I was very resistant to having help with this project. I finally had to get out my journal and ask myself what was so scary about enlisting a helper. A couple things came up:
- It's my mess, my doing, and should thus be my responsibility.
- Accepting help means I am a failure at organizing. (Just to be clear: NOT TRUE)
- I can pretend the mess is not really as bad as it is, as long as no one else sees it.
Well, a therapeutic hour of journal time later, and I was ready to tackle the mess. With help.
Just like on the tv show Clean Sweep, we spent time taking everything out. I always wondered how long that process takes (on tv, it is a brief montage, usually with catchy music playing). Well, for this room: 1 hour.
The key to this process taking only an hour was to not try and do any sorting, or make any decisions about what to keep or what to toss. Also, I had to keep the judgments at bay, or I would have been an emotional wreck from continually beating myself up for letting the space get so cluttered.
I was reminded by my darling Sweetie that 90% of everyone has some form of mess like this, somewhere in their life. I am not alone. And in fact, by confronting my mess head-on and without fear, I am actually going to make things better. Not just a little bit. A LOT.
After the haul-out, we spent some time looking for "low-hanging fruit" -- items that are easy to categorize as keep or toss. Not as easy as I would have hoped, and I quickly became frustrated.

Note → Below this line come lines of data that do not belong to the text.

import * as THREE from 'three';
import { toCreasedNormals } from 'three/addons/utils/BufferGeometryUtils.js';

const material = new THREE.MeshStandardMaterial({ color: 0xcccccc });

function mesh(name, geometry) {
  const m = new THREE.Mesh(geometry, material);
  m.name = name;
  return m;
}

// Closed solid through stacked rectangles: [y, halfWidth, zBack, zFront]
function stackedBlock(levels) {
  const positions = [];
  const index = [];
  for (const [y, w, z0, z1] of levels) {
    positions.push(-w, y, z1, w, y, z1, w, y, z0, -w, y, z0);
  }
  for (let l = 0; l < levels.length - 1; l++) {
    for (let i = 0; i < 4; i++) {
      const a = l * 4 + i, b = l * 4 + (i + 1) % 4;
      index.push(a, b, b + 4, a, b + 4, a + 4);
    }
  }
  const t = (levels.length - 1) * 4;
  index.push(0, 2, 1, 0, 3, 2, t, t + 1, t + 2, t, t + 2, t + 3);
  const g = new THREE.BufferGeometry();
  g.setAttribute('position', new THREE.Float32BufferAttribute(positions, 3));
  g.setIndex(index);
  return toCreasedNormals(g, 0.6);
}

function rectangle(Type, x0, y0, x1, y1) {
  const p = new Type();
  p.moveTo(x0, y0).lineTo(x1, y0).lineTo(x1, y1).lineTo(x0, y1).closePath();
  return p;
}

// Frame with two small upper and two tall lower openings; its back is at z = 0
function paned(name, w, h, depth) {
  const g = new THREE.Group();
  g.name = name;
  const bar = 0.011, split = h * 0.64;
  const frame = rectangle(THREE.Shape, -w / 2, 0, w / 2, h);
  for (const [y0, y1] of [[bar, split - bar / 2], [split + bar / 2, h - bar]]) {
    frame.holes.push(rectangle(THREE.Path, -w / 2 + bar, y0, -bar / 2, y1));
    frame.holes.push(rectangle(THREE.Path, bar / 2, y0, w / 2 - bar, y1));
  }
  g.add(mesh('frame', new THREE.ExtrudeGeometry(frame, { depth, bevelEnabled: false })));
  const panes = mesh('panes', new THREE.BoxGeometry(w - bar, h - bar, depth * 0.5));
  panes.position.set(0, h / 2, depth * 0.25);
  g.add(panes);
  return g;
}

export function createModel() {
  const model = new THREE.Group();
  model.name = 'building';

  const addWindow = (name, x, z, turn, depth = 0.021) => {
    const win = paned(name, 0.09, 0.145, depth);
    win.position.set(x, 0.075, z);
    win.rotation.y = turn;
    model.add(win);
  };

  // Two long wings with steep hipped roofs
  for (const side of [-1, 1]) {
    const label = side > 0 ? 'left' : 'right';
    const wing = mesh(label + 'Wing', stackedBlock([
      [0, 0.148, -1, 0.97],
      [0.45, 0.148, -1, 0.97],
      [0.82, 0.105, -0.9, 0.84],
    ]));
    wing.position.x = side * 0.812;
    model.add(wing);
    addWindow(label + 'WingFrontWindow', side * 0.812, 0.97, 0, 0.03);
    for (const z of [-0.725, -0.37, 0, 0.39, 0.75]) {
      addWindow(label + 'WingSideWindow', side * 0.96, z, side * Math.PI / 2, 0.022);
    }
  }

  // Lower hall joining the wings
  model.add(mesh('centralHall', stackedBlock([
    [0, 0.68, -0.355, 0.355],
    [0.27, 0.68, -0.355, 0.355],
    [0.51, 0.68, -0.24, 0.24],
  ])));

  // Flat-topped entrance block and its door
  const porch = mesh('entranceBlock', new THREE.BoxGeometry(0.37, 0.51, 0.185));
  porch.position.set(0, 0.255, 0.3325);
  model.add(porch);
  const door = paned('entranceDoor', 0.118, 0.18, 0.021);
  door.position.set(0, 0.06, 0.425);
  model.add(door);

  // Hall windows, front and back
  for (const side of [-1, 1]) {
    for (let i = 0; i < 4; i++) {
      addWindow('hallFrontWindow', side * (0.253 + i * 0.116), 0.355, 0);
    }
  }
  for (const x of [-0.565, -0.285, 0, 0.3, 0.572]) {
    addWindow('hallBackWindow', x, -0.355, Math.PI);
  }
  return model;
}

I have been listening to an audio course: Get Organized the Clear & Simple Way by Marla Dee. She breaks the "do it" phase of organizing (after "see it" and "map it" have been accomplished) into steps, starting with SORT.
So that's what I have been doing the past couple days, working on my own without assistance: SORT.
Just sort things into like categories, with bold labels on each category. Don't make decisions about keep or toss (that's why I can be trusted to do this step on my own), just sort.
There you have it: on my way to a cleaner classroom. And I'm pretty sure that this year, it's gonna get WAAAAY cleaner than it ever has been before.